A man convicted of killing two people in 1991 on Wednesday became the third inmate executed in Florida since the state resumed carrying out the death penalty after a hiatus.
Patrick Hannon, 53, who was convicted of fatally shooting Robert Carter and slashing the throat of Brandon Snider in 1991, was put to death with a chemical injection on Wednesday.
When Hannon expressed his remorse in the execution chamber, a relative of Snider’s whispered, “Bulls—-” and cursed him again before she waved goodbye as he was being executed, the Tampa Bay Times reported.
Hannon was pronounced dead at 8:50 p.m. at Florida State Prison in Starke, the office of Florida’s governor said. The execution was carried out shortly after the U.S. Supreme Court denied a pair of last-minute appeals by lawyers for the inmate.
Hannon was the third inmate put to death since the state resumed executions in August, following changes made to its death penalty sentencing law. The law now requires a unanimous jury vote for a death sentence.
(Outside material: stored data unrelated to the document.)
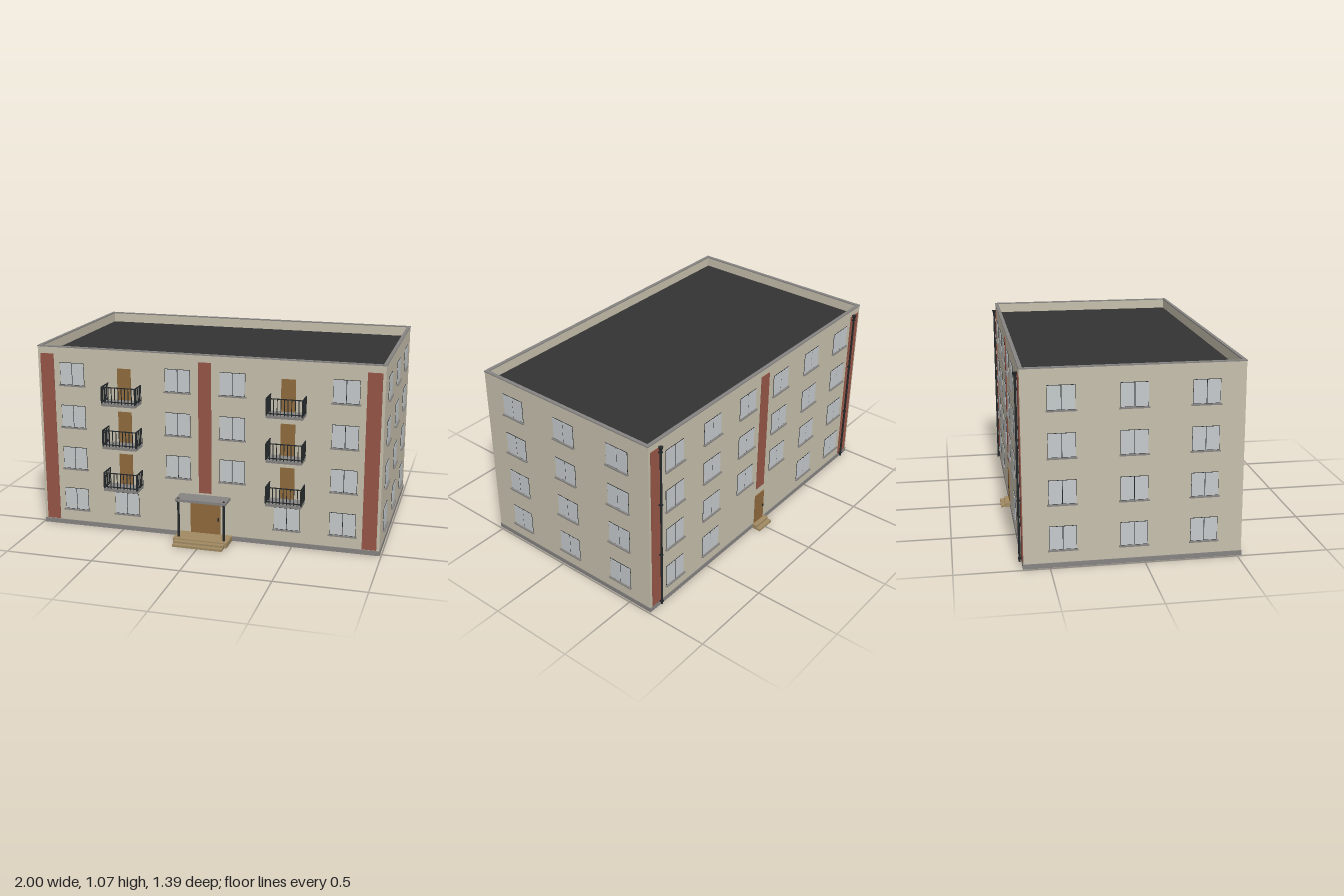
import * as THREE from 'three';

const mat = (name, color) => {
  const m = new THREE.MeshStandardMaterial({ color });
  m.name = name;
  return m;
};

export function createModel() {
  const wall = mat('beige plaster', 0xc6bfac);
  const brick = mat('red brown panel', 0x965646);
  const glass = mat('pale glass', 0xc5cacc);
  const wood = mat('brown door', 0x8f6a3c);
  const stone = mat('tan step', 0xa08a62);
  const grey = mat('grey concrete', 0x868482);
  const metal = mat('dark metal', 0x24282a);
  const roofing = mat('dark roofing', 0x333333);

  const model = new THREE.Group();
  model.name = 'apartmentBuilding';

  // Main dimensions
  const HX = 0.988, ZF = 0.522, ZB = -0.638, ZC = (ZF + ZB) / 2, HZ = (ZF - ZB) / 2;
  const TOP = 1.066, FLOOR = 0.249;

  // Box given by its limits on each axis
  function box(name, m, x0, x1, y0, y1, z0, z1, parent = model) {
    const mesh = new THREE.Mesh(new THREE.BoxGeometry(x1 - x0, y1 - y0, z1 - z0), m);
    mesh.position.set((x0 + x1) / 2, (y0 + y1) / 2, (z0 + z1) / 2);
    mesh.name = name;
    parent.add(mesh);
    return mesh;
  }
  function cylinder(name, m, rTop, rBottom, y0, y1, x, z, parent = model) {
    const mesh = new THREE.Mesh(new THREE.CylinderGeometry(rTop, rBottom, y1 - y0, 12), m);
    mesh.position.set(x, (y0 + y1) / 2, z);
    mesh.name = name;
    parent.add(mesh);
  }
  // Rectangular ring of wall
  function ring(name, m, hx, hz, t, y0, y1) {
    const rect = (P, a, b) => new P([[-a, -b], [a, -b], [a, b], [-a, b]].map(p => new THREE.Vector2(...p)));
    const shape = rect(THREE.Shape, hx, hz);
    shape.holes.push(rect(THREE.Path, hx - t, hz - t));
    const mesh = new THREE.Mesh(new THREE.ExtrudeGeometry(shape, { depth: y1 - y0, bevelEnabled: false }), m);
    mesh.rotation.x = -Math.PI / 2;
    mesh.position.set(0, y0, ZC);
    mesh.name = name;
    model.add(mesh);
  }

  // Shell, plinth and roof
  ring('walls', wall, HX, HZ, 0.016, 0.027, TOP - 0.006);
  ring('parapetCoping', grey, HX + 0.002, HZ + 0.002, 0.02, TOP - 0.006, TOP);
  box('plinth', grey, -HX - 0.003, HX + 0.003, 0, 0.027, ZB - 0.003, ZF + 0.003);
  box('roof', roofing, -HX + 0.015, HX - 0.015, 0.99, 1.005, ZB + 0.015, ZF - 0.015);

  // Window facing +z, turned to its wall
  function addWindow(x, y, z, turn) {
    const g = new THREE.Group();
    g.name = 'window';
    box('windowFrame', metal, -0.0725, 0.0725, -0.0645, 0.0645, -0.001, 0.002, g);
    for (const s of [-1, 1]) {
      const c = s * 0.0362;
      box('windowPane', glass, c - 0.0343, c + 0.0343, -0.062, 0.062, 0, 0.004, g);
    }
    box('windowSill', grey, -0.079, 0.079, -0.072, -0.0645, -0.001, 0.012, g);
    g.position.set(x, y, z);
    g.rotation.y = turn;
    model.add(g);
  }
  const columns = [0.157, 0.47, 0.783];
  for (let row = 0; row < 4; row++) {
    const y = 0.1635 + row * FLOOR;
    for (const s of [-1, 1]) {
      columns.forEach((x, i) => {
        const frontOpen = i === 2 || (row === 0 ? i === 1 : i === 0);
        if (frontOpen) addWindow(s * x, y, ZF, 0);
        if (row > 0 || i > 0) addWindow(s * x, y, ZB, Math.PI);
      });
      for (const k of [-1, 0, 1]) addWindow(s * HX, y, ZC + k * 0.373, s * Math.PI / 2);
    }
  }

  // Vertical coloured panels on front and back
  for (const z of [ZF, ZB]) {
    for (const x of [-0.932, 0, 0.932]) {
      const h = x === 0 ? 0.037 : 0.04;
      box('wallPanel', brick, x - h, x + h, x === 0 ? 0.27 : 0.03, 1.022, z - 0.004, z + 0.004);
    }
  }

  // Balcony with its door and railing
  function addBalcony(x, y) {
    const g = new THREE.Group();
    g.name = 'balcony';
    g.position.set(x, y, ZF);
    model.add(g);
    const W = 0.098, D = 0.102, H = 0.092, r = 0.0025;
    box('balconySlab', grey, -0.1, 0.1, -0.015, 0, 0, 0.105, g);
    box('balconyDoor', wood, -0.04, 0.04, 0, 0.18, -0.001, 0.004, g);
    const post = (px, pz, t) => box('baluster', metal, px - t, px + t, 0, H, pz - t, pz + t, g);
    for (let i = 0; i <= 10; i++) {
      post(-W + i * W / 5, D - r, i % 10 ? 0.002 : 0.0035);
    }
    for (const h of [0.01, H]) {
      box('frontRail', metal, -W - r, W + r, h - r, h + r, D - 2 * r, D, g);
      for (const s of [-1, 1]) box('sideRail', metal, s * W - r, s * W + r, h - r, h + r, 0, D, g);
    }
    for (const s of [-1, 1]) for (let i = 0; i < 5; i++) post(s * W, 0.003 + i * 0.02, 0.002);
  }
  for (const s of [-1, 1]) for (let i = 0; i < 3; i++) addBalcony(s * 0.47, 0.281 + i * FLOOR);

  // Front entrance: porch, steps, door and canopy
  box('porch', stone, -0.157, 0.157, 0, 0.03, ZF, 0.643);
  box('upperStep', stone, -0.144, 0.144, 0, 0.024, 0.643, 0.672);
  box('lowerStep', stone, -0.144, 0.144, 0, 0.013, 0.672, 0.698);
  box('entranceDoor', wood, -0.087, 0.087, 0.03, 0.228, ZF - 0.001, ZF + 0.005);
  box('doorHandle', metal, 0.074, 0.08, 0.11, 0.13, ZF + 0.005, ZF + 0.012);
  box('canopy', grey, -0.147, 0.147, 0.243, 0.258, ZF, 0.627);
  for (const s of [-1, 1]) {
    cylinder('canopyColumn', metal, 0.007, 0.007, 0.03, 0.26, s * 0.132, 0.609);
    box('columnCap', metal, s * 0.132 - 0.01, s * 0.132 + 0.01, 0.237, 0.243, 0.599, 0.619);
  }

  // Back door and its steps
  box('backDoor', wood, -0.043, 0.043, 0.027, 0.222, ZB - 0.005, ZB + 0.001);
  box('backDoorHandle', metal, -0.036, -0.031, 0.11, 0.127, ZB - 0.011, ZB - 0.005);
  box('backUpperStep', stone, -0.058, 0.058, 0, 0.027, -0.67, ZB);
  box('backLowerStep', stone, -0.058, 0.058, 0, 0.013, -0.695, -0.67);

  // Downpipes with hoppers and wall clips
  for (const s of [-1, 1]) {
    const x = s * 0.908, z = -0.652;
    cylinder('downpipe', metal, 0.006, 0.006, 0.012, 1.02, x, z);
    cylinder('pipeHopper', metal, 0.013, 0.008, 1.012, 1.03, x, z);
    for (const y of [0.03, 0.35, 0.675, 0.998]) {
      box('pipeClip', metal, x - 0.008, x + 0.008, y - 0.004, y + 0.004, z - 0.007, ZB);
    }
  }
  return model;
}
The U.S. Supreme Court had previously found that Florida’s old sentencing law, which did not require unanimity, to be unconstitutional. However, the new sentencing law did not affect Hannon’s case because the state’s high court ruled that those decided before 2002 were not eligible for relief.
Hannon was convicted in 1991 of two counts of first-degree murder for the slayings of Snider and Carter.
It was in January 1991 when Hannon and two other men went to Snider’s apartment in Tampa.
Hannon’s friend, Jim Acker, initially attacked Snider with a knife, according to authorities. Prosecutors said the attacks were motivated by Snider’s vandalizing of Acker’s sister’s apartment. Snider was “eviscerated” by the initial stabbing, according to court documents, and Hannon sliced his throat, nearly cutting off the victim’s head.
Snider’s roommate, Robert Carter, was also home and fled the violence to an upstairs bedroom, where Hannon dragged him out from under a bed and shot him six times, the jury found.
Hannon’s jury recommended death unanimously after finding him guilty of both killings.
His requests for a halt to his execution to the Florida Supreme Court have been denied. Hannon had asked for a new sentencing phase, citing recent changes to Florida’s death sentencing system.
Florida Supreme Court Justice Barbara Pariente, who dissented from the rest of the court, wrote that the jury was not given enough information to make an informed decision in Hannon’s sentencing phase.